(Collected data)
= = = =

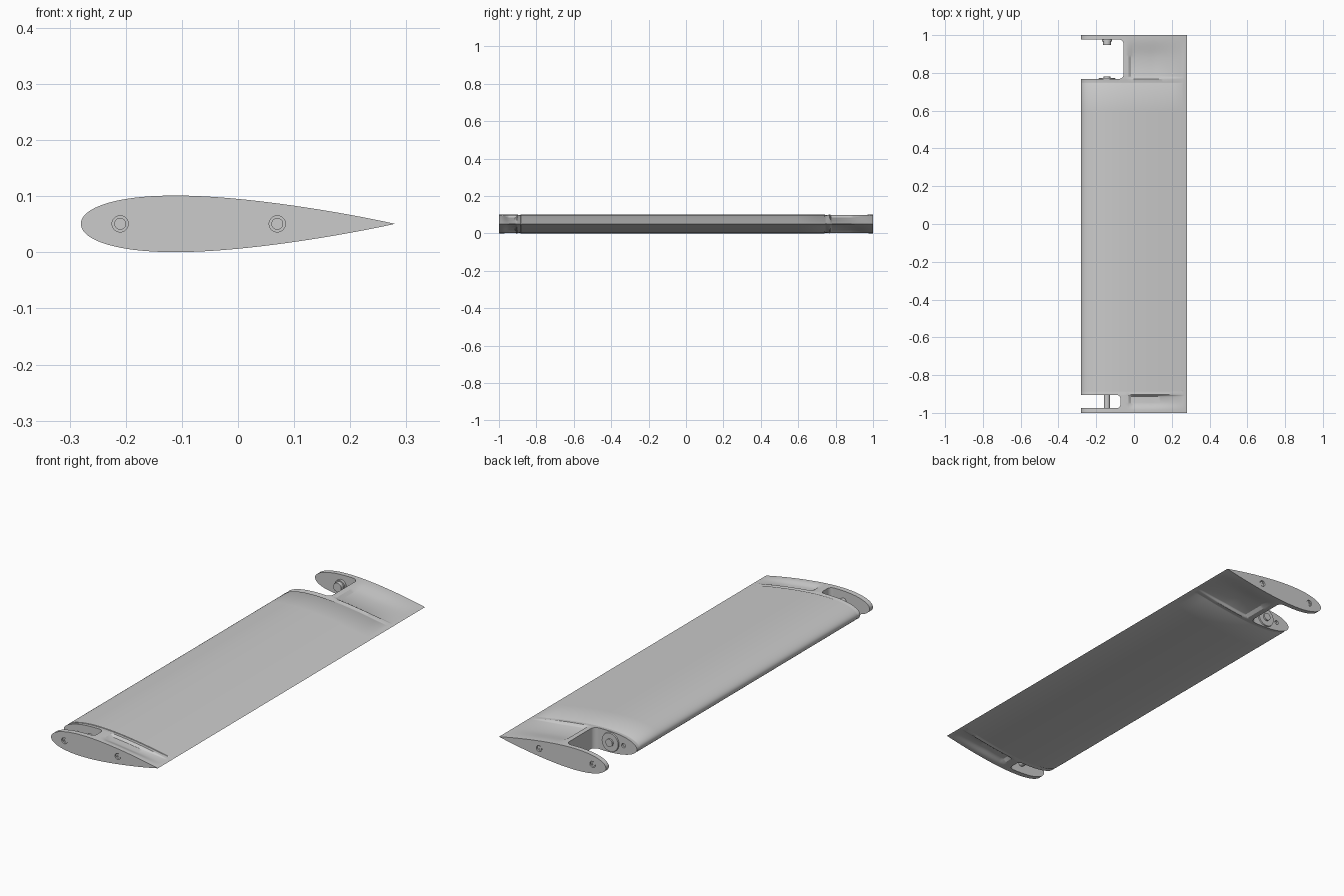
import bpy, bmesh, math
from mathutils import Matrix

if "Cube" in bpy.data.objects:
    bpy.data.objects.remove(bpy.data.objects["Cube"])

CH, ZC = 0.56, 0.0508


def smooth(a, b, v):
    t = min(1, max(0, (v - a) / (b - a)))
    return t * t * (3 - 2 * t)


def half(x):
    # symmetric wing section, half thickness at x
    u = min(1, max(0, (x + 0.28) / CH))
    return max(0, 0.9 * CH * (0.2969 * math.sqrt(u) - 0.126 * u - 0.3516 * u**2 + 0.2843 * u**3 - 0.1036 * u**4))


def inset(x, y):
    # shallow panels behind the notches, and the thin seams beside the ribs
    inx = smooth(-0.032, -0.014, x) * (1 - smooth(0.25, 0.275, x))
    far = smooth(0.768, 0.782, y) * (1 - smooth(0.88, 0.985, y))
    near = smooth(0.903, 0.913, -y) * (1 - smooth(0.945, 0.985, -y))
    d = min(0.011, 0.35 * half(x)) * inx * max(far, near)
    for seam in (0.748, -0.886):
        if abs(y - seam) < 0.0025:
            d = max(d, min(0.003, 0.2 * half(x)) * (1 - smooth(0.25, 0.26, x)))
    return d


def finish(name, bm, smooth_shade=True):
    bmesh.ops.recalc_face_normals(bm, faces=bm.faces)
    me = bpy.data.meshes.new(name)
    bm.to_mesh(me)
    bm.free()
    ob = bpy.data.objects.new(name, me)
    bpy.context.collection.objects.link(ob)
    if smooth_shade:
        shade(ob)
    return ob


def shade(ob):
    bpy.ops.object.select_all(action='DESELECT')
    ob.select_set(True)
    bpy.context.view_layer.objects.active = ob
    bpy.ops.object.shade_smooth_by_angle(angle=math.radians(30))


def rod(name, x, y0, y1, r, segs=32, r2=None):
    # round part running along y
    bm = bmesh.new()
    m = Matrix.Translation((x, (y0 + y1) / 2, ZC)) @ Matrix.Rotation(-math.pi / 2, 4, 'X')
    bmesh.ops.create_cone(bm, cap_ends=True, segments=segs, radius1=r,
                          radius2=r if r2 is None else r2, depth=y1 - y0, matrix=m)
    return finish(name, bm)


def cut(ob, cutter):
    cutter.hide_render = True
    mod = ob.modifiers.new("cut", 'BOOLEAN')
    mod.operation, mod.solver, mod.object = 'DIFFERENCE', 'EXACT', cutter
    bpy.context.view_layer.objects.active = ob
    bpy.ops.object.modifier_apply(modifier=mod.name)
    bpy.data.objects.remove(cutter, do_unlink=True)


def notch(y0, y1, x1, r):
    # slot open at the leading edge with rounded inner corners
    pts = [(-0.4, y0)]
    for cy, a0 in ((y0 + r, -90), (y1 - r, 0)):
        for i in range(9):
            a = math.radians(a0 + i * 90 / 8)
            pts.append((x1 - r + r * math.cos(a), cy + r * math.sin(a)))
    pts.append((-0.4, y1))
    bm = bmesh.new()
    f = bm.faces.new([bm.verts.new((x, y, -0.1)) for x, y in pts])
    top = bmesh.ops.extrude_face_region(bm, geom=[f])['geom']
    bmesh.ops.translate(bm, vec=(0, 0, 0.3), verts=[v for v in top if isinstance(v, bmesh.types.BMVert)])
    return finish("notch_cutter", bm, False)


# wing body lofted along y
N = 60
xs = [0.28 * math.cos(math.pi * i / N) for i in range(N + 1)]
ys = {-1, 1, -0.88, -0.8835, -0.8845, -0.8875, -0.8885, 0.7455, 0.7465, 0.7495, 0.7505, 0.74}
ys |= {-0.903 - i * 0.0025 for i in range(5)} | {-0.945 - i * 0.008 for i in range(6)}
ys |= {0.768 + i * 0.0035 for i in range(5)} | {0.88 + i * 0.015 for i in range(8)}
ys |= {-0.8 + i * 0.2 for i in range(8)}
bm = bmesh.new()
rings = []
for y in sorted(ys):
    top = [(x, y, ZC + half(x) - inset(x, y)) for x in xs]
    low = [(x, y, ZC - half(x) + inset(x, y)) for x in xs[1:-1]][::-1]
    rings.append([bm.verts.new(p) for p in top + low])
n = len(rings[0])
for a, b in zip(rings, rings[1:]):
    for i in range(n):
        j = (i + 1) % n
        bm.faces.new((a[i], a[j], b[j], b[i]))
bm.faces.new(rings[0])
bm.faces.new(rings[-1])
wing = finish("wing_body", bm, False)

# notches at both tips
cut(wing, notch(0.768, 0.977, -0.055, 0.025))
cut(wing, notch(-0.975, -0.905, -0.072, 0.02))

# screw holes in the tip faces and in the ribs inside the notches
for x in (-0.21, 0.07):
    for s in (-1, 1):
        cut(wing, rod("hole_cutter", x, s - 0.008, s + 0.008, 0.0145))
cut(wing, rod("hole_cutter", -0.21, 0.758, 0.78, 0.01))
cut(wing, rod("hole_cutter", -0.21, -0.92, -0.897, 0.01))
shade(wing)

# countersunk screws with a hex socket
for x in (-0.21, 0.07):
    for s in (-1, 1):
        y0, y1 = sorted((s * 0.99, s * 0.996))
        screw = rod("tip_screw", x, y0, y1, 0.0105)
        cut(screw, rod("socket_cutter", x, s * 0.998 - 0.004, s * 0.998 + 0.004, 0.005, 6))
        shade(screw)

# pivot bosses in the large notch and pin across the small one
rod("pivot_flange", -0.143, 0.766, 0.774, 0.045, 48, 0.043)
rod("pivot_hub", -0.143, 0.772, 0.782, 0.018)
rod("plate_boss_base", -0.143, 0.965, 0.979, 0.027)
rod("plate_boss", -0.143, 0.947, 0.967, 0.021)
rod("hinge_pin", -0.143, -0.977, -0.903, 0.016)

= = = =

■ WORK TASK
From the first line to the last, set down the records exactly, leaving out images.

■ SOLUTION TO THE EXERCISE
import bpy, bmesh, math
from mathutils import Matrix

if "Cube" in bpy.data.objects:
    bpy.data.objects.remove(bpy.data.objects["Cube"])

CH, ZC = 0.56, 0.0508


def smooth(a, b, v):
    t = min(1, max(0, (v - a) / (b - a)))
    return t * t * (3 - 2 * t)


def half(x):
    # symmetric wing section, half thickness at x
    u = min(1, max(0, (x + 0.28) / CH))
    return max(0, 0.9 * CH * (0.2969 * math.sqrt(u) - 0.126 * u - 0.3516 * u**2 + 0.2843 * u**3 - 0.1036 * u**4))


def inset(x, y):
    # shallow panels behind the notches, and the thin seams beside the ribs
    inx = smooth(-0.032, -0.014, x) * (1 - smooth(0.25, 0.275, x))
    far = smooth(0.768, 0.782, y) * (1 - smooth(0.88, 0.985, y))
    near = smooth(0.903, 0.913, -y) * (1 - smooth(0.945, 0.985, -y))
    d = min(0.011, 0.35 * half(x)) * inx * max(far, near)
    for seam in (0.748, -0.886):
        if abs(y - seam) < 0.0025:
            d = max(d, min(0.003, 0.2 * half(x)) * (1 - smooth(0.25, 0.26, x)))
    return d


def finish(name, bm, smooth_shade=True):
    bmesh.ops.recalc_face_normals(bm, faces=bm.faces)
    me = bpy.data.meshes.new(name)
    bm.to_mesh(me)
    bm.free()
    ob = bpy.data.objects.new(name, me)
    bpy.context.collection.objects.link(ob)
    if smooth_shade:
        shade(ob)
    return ob


def shade(ob):
    bpy.ops.object.select_all(action='DESELECT')
    ob.select_set(True)
    bpy.context.view_layer.objects.active = ob
    bpy.ops.object.shade_smooth_by_angle(angle=math.radians(30))


def rod(name, x, y0, y1, r, segs=32, r2=None):
    # round part running along y
    bm = bmesh.new()
    m = Matrix.Translation((x, (y0 + y1) / 2, ZC)) @ Matrix.Rotation(-math.pi / 2, 4, 'X')
    bmesh.ops.create_cone(bm, cap_ends=True, segments=segs, radius1=r,
                          radius2=r if r2 is None else r2, depth=y1 - y0, matrix=m)
    return finish(name, bm)


def cut(ob, cutter):
    cutter.hide_render = True
    mod = ob.modifiers.new("cut", 'BOOLEAN')
    mod.operation, mod.solver, mod.object = 'DIFFERENCE', 'EXACT', cutter
    bpy.context.view_layer.objects.active = ob
    bpy.ops.object.modifier_apply(modifier=mod.name)
    bpy.data.objects.remove(cutter, do_unlink=True)


def notch(y0, y1, x1, r):
    # slot open at the leading edge with rounded inner corners
    pts = [(-0.4, y0)]
    for cy, a0 in ((y0 + r, -90), (y1 - r, 0)):
        for i in range(9):
            a = math.radians(a0 + i * 90 / 8)
            pts.append((x1 - r + r * math.cos(a), cy + r * math.sin(a)))
    pts.append((-0.4, y1))
    bm = bmesh.new()
    f = bm.faces.new([bm.verts.new((x, y, -0.1)) for x, y in pts])
    top = bmesh.ops.extrude_face_region(bm, geom=[f])['geom']
    bmesh.ops.translate(bm, vec=(0, 0, 0.3), verts=[v for v in top if isinstance(v, bmesh.types.BMVert)])
    return finish("notch_cutter", bm, False)


# wing body lofted along y
N = 60
xs = [0.28 * math.cos(math.pi * i / N) for i in range(N + 1)]
ys = {-1, 1, -0.88, -0.8835, -0.8845, -0.8875, -0.8885, 0.7455, 0.7465, 0.7495, 0.7505, 0.74}
ys |= {-0.903 - i * 0.0025 for i in range(5)} | {-0.945 - i * 0.008 for i in range(6)}
ys |= {0.768 + i * 0.0035 for i in range(5)} | {0.88 + i * 0.015 for i in range(8)}
ys |= {-0.8 + i * 0.2 for i in range(8)}
bm = bmesh.new()
rings = []
for y in sorted(ys):
    top = [(x, y, ZC + half(x) - inset(x, y)) for x in xs]
    low = [(x, y, ZC - half(x) + inset(x, y)) for x in xs[1:-1]][::-1]
    rings.append([bm.verts.new(p) for p in top + low])
n = len(rings[0])
for a, b in zip(rings, rings[1:]):
    for i in range(n):
        j = (i + 1) % n
        bm.faces.new((a[i], a[j], b[j], b[i]))
bm.faces.new(rings[0])
bm.faces.new(rings[-1])
wing = finish("wing_body", bm, False)

# notches at both tips
cut(wing, notch(0.768, 0.977, -0.055, 0.025))
cut(wing, notch(-0.975, -0.905, -0.072, 0.02))

# screw holes in the tip faces and in the ribs inside the notches
for x in (-0.21, 0.07):
    for s in (-1, 1):
        cut(wing, rod("hole_cutter", x, s - 0.008, s + 0.008, 0.0145))
cut(wing, rod("hole_cutter", -0.21, 0.758, 0.78, 0.01))
cut(wing, rod("hole_cutter", -0.21, -0.92, -0.897, 0.01))
shade(wing)

# countersunk screws with a hex socket
for x in (-0.21, 0.07):
    for s in (-1, 1):
        y0, y1 = sorted((s * 0.99, s * 0.996))
        screw = rod("tip_screw", x, y0, y1, 0.0105)
        cut(screw, rod("socket_cutter", x, s * 0.998 - 0.004, s * 0.998 + 0.004, 0.005, 6))
        shade(screw)

# pivot bosses in the large notch and pin across the small one
rod("pivot_flange", -0.143, 0.766, 0.774, 0.045, 48, 0.043)
rod("pivot_hub", -0.143, 0.772, 0.782, 0.018)
rod("plate_boss_base", -0.143, 0.965, 0.979, 0.027)
rod("plate_boss", -0.143, 0.947, 0.967, 0.021)
rod("hinge_pin", -0.143, -0.977, -0.903, 0.016)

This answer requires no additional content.